TO DO: From first line to last, retype the data exactly.

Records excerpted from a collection
⁂
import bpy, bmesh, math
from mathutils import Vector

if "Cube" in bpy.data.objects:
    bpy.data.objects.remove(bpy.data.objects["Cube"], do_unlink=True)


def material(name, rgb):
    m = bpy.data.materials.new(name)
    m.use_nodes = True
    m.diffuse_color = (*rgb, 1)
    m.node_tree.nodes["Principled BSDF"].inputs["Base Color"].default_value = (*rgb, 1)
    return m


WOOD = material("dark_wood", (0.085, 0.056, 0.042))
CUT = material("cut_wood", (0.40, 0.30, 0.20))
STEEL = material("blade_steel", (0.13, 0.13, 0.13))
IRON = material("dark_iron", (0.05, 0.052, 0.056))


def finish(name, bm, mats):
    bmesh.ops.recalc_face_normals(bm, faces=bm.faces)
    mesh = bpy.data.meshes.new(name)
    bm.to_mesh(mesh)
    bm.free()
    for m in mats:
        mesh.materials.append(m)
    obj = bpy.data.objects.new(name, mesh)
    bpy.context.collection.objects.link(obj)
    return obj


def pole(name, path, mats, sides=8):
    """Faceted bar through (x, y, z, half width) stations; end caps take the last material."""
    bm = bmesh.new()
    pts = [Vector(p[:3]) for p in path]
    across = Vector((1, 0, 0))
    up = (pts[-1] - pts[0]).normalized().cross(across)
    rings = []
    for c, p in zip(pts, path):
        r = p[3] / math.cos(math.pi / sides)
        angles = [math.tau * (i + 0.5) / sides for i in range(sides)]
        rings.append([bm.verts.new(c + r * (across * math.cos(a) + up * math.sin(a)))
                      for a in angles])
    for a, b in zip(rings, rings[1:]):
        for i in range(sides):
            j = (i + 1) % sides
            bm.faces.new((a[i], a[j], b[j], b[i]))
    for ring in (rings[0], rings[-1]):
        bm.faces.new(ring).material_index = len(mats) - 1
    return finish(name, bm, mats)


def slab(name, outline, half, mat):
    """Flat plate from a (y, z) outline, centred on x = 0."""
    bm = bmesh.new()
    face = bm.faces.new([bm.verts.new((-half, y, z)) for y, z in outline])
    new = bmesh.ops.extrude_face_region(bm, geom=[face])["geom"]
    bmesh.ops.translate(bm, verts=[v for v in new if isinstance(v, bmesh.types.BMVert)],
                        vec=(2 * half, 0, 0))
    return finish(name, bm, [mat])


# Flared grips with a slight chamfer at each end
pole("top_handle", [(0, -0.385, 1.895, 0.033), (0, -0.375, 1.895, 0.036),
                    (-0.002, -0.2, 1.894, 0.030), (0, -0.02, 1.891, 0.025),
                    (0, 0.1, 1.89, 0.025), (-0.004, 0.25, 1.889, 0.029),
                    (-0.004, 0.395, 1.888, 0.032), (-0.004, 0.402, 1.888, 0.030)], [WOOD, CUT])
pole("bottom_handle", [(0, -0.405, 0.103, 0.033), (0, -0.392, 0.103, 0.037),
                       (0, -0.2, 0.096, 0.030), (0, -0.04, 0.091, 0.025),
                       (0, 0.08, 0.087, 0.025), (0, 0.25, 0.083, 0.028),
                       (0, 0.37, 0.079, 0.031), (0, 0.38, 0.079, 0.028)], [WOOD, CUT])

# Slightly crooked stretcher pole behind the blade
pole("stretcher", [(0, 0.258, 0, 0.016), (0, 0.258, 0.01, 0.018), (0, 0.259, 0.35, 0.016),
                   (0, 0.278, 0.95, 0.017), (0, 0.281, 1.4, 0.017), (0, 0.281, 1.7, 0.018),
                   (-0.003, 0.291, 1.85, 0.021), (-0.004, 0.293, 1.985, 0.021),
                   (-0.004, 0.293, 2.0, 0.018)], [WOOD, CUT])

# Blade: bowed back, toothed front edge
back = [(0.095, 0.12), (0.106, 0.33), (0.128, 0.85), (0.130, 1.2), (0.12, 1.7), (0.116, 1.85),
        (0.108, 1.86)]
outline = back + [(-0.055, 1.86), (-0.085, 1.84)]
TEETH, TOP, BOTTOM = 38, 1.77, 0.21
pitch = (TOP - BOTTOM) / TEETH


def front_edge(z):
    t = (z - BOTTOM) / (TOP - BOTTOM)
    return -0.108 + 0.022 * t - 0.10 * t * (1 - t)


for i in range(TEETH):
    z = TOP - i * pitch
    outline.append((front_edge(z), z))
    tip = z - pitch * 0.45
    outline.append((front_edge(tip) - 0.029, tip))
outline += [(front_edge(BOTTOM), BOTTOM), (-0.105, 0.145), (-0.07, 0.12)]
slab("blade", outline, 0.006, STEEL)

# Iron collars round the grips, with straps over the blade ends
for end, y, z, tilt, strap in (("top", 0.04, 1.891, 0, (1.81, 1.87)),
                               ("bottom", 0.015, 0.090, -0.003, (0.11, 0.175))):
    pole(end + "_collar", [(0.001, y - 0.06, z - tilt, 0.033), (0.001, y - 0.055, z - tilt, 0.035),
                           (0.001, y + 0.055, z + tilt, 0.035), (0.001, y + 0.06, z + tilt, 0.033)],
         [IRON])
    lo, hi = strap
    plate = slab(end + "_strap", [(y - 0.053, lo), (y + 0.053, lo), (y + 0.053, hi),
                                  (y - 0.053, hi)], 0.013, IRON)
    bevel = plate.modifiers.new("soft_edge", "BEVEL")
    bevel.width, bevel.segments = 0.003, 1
⁂
RESPONSE AREA:
import bpy, bmesh, math
from mathutils import Vector

if "Cube" in bpy.data.objects:
    bpy.data.objects.remove(bpy.data.objects["Cube"], do_unlink=True)


def material(name, rgb):
    m = bpy.data.materials.new(name)
    m.use_nodes = True
    m.diffuse_color = (*rgb, 1)
    m.node_tree.nodes["Principled BSDF"].inputs["Base Color"].default_value = (*rgb, 1)
    return m


WOOD = material("dark_wood", (0.085, 0.056, 0.042))
CUT = material("cut_wood", (0.40, 0.30, 0.20))
STEEL = material("blade_steel", (0.13, 0.13, 0.13))
IRON = material("dark_iron", (0.05, 0.052, 0.056))


def finish(name, bm, mats):
    bmesh.ops.recalc_face_normals(bm, faces=bm.faces)
    mesh = bpy.data.meshes.new(name)
    bm.to_mesh(mesh)
    bm.free()
    for m in mats:
        mesh.materials.append(m)
    obj = bpy.data.objects.new(name, mesh)
    bpy.context.collection.objects.link(obj)
    return obj


def pole(name, path, mats, sides=8):
    """Faceted bar through (x, y, z, half width) stations; end caps take the last material."""
    bm = bmesh.new()
    pts = [Vector(p[:3]) for p in path]
    across = Vector((1, 0, 0))
    up = (pts[-1] - pts[0]).normalized().cross(across)
    rings = []
    for c, p in zip(pts, path):
        r = p[3] / math.cos(math.pi / sides)
        angles = [math.tau * (i + 0.5) / sides for i in range(sides)]
        rings.append([bm.verts.new(c + r * (across * math.cos(a) + up * math.sin(a)))
                      for a in angles])
    for a, b in zip(rings, rings[1:]):
        for i in range(sides):
            j = (i + 1) % sides
            bm.faces.new((a[i], a[j], b[j], b[i]))
    for ring in (rings[0], rings[-1]):
        bm.faces.new(ring).material_index = len(mats) - 1
    return finish(name, bm, mats)


def slab(name, outline, half, mat):
    """Flat plate from a (y, z) outline, centred on x = 0."""
    bm = bmesh.new()
    face = bm.faces.new([bm.verts.new((-half, y, z)) for y, z in outline])
    new = bmesh.ops.extrude_face_region(bm, geom=[face])["geom"]
    bmesh.ops.translate(bm, verts=[v for v in new if isinstance(v, bmesh.types.BMVert)],
                        vec=(2 * half, 0, 0))
    return finish(name, bm, [mat])


# Flared grips with a slight chamfer at each end
pole("top_handle", [(0, -0.385, 1.895, 0.033), (0, -0.375, 1.895, 0.036),
                    (-0.002, -0.2, 1.894, 0.030), (0, -0.02, 1.891, 0.025),
                    (0, 0.1, 1.89, 0.025), (-0.004, 0.25, 1.889, 0.029),
                    (-0.004, 0.395, 1.888, 0.032), (-0.004, 0.402, 1.888, 0.030)], [WOOD, CUT])
pole("bottom_handle", [(0, -0.405, 0.103, 0.033), (0, -0.392, 0.103, 0.037),
                       (0, -0.2, 0.096, 0.030), (0, -0.04, 0.091, 0.025),
                       (0, 0.08, 0.087, 0.025), (0, 0.25, 0.083, 0.028),
                       (0, 0.37, 0.079, 0.031), (0, 0.38, 0.079, 0.028)], [WOOD, CUT])

# Slightly crooked stretcher pole behind the blade
pole("stretcher", [(0, 0.258, 0, 0.016), (0, 0.258, 0.01, 0.018), (0, 0.259, 0.35, 0.016),
                   (0, 0.278, 0.95, 0.017), (0, 0.281, 1.4, 0.017), (0, 0.281, 1.7, 0.018),
                   (-0.003, 0.291, 1.85, 0.021), (-0.004, 0.293, 1.985, 0.021),
                   (-0.004, 0.293, 2.0, 0.018)], [WOOD, CUT])

# Blade: bowed back, toothed front edge
back = [(0.095, 0.12), (0.106, 0.33), (0.128, 0.85), (0.130, 1.2), (0.12, 1.7), (0.116, 1.85),
        (0.108, 1.86)]
outline = back + [(-0.055, 1.86), (-0.085, 1.84)]
TEETH, TOP, BOTTOM = 38, 1.77, 0.21
pitch = (TOP - BOTTOM) / TEETH


def front_edge(z):
    t = (z - BOTTOM) / (TOP - BOTTOM)
    return -0.108 + 0.022 * t - 0.10 * t * (1 - t)


for i in range(TEETH):
    z = TOP - i * pitch
    outline.append((front_edge(z), z))
    tip = z - pitch * 0.45
    outline.append((front_edge(tip) - 0.029, tip))
outline += [(front_edge(BOTTOM), BOTTOM), (-0.105, 0.145), (-0.07, 0.12)]
slab("blade", outline, 0.006, STEEL)

# Iron collars round the grips, with straps over the blade ends
for end, y, z, tilt, strap in (("top", 0.04, 1.891, 0, (1.81, 1.87)),
                               ("bottom", 0.015, 0.090, -0.003, (0.11, 0.175))):
    pole(end + "_collar", [(0.001, y - 0.06, z - tilt, 0.033), (0.001, y - 0.055, z - tilt, 0.035),
                           (0.001, y + 0.055, z + tilt, 0.035), (0.001, y + 0.06, z + tilt, 0.033)],
         [IRON])
    lo, hi = strap
    plate = slab(end + "_strap", [(y - 0.053, lo), (y + 0.053, lo), (y + 0.053, hi),
                                  (y - 0.053, hi)], 0.013, IRON)
    bevel = plate.modifiers.new("soft_edge", "BEVEL")
    bevel.width, bevel.segments = 0.003, 1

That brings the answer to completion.